**SOURCE INFORMATION**.
■ ■ ■

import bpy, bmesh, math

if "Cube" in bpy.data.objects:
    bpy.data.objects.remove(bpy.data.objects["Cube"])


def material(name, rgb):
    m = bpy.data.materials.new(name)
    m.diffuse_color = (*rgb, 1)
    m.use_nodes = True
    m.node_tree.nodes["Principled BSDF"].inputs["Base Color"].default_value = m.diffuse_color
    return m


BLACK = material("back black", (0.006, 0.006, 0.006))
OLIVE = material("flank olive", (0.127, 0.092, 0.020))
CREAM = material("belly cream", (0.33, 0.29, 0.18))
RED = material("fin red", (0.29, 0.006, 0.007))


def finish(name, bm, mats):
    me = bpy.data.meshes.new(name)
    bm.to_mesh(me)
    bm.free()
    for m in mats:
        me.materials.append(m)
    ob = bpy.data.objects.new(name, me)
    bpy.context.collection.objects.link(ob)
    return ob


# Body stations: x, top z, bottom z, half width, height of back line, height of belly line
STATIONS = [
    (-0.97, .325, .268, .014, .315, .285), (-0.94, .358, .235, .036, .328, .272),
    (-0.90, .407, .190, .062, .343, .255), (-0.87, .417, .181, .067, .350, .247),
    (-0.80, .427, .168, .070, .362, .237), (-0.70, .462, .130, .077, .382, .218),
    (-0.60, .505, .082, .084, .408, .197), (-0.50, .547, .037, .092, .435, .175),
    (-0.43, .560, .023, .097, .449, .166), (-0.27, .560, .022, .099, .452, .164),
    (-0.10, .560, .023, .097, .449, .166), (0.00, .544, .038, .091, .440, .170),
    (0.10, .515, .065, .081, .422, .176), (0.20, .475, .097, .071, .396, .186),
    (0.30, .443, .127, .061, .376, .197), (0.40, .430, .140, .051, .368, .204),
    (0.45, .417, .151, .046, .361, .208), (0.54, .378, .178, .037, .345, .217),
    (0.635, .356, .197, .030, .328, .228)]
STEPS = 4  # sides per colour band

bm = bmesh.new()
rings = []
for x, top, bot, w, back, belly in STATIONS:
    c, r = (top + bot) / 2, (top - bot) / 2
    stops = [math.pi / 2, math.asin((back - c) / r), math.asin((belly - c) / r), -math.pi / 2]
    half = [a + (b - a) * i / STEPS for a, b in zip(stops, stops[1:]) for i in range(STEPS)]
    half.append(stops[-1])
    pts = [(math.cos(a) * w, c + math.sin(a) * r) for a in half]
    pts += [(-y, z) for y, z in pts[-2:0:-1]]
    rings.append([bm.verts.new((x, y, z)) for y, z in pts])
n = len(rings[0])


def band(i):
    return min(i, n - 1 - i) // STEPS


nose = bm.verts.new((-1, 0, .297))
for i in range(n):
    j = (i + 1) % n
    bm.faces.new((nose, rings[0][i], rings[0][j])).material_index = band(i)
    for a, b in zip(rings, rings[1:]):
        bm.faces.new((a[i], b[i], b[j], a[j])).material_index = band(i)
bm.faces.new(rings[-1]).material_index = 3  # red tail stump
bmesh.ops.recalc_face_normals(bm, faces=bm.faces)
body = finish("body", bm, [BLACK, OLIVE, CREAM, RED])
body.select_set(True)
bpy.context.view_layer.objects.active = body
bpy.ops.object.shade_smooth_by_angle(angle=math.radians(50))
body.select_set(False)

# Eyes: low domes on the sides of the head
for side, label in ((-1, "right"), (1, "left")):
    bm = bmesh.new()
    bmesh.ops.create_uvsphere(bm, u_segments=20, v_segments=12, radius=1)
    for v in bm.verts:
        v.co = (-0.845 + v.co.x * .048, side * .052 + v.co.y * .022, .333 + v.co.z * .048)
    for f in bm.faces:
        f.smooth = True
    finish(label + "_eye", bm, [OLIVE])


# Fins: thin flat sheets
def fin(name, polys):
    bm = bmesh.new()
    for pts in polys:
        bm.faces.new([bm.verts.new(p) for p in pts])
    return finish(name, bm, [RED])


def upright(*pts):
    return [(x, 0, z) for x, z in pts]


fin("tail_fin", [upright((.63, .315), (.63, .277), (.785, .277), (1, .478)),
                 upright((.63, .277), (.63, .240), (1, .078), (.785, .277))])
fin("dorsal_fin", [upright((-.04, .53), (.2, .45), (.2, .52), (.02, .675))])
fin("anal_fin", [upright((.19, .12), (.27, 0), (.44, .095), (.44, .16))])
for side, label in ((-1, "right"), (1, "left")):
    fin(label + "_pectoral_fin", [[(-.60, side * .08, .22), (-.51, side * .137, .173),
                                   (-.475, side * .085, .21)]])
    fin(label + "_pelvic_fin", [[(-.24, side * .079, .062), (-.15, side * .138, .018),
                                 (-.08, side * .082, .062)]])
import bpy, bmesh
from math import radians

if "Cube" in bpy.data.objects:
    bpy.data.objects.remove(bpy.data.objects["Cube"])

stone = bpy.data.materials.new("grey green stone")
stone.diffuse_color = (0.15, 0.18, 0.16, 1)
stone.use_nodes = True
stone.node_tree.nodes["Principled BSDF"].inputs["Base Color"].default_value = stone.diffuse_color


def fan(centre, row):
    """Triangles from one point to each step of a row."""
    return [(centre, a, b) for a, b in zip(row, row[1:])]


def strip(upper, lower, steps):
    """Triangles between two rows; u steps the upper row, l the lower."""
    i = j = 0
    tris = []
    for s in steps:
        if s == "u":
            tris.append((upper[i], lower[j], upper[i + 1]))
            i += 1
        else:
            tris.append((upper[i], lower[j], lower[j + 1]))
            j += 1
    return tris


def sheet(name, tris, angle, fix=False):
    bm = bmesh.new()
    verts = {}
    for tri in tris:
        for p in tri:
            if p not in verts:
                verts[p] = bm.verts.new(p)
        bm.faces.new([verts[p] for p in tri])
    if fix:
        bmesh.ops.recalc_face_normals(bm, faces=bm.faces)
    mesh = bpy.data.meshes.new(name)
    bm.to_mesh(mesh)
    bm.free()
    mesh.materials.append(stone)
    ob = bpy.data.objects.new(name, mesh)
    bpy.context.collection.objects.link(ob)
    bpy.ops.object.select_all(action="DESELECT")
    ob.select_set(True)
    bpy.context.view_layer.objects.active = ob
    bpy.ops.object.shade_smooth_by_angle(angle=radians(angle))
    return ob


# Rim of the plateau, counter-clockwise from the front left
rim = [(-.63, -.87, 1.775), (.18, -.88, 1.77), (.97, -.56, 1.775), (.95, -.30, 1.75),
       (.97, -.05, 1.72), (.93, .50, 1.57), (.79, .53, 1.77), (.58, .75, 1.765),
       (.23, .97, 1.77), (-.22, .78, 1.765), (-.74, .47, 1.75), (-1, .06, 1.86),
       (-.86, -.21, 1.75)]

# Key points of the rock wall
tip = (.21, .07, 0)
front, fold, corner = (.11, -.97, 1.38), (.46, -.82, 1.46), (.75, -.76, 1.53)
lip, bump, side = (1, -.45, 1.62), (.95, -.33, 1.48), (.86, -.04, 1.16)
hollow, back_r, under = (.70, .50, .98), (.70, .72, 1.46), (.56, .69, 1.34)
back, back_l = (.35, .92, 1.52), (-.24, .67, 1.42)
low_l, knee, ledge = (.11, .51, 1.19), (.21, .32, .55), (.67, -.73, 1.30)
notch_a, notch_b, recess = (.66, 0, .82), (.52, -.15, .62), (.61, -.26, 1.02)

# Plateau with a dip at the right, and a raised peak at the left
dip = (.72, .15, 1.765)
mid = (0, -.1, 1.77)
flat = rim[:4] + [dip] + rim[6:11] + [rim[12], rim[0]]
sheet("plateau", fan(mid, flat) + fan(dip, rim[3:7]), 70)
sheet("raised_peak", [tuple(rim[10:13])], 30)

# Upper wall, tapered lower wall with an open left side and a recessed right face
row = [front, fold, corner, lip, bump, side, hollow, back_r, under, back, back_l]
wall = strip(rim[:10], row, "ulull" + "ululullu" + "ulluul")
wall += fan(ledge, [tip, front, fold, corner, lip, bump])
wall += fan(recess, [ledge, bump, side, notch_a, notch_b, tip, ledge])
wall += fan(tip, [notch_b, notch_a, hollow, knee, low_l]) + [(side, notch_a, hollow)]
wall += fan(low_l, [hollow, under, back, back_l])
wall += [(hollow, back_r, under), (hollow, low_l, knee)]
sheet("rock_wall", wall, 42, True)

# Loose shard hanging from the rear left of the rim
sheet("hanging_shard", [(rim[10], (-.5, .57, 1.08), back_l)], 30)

■ ■ ■

**PROMPT**. Using the records above, count how many lines include the word "return", and reply only with that figure.

**ANSWER SPACE**. 8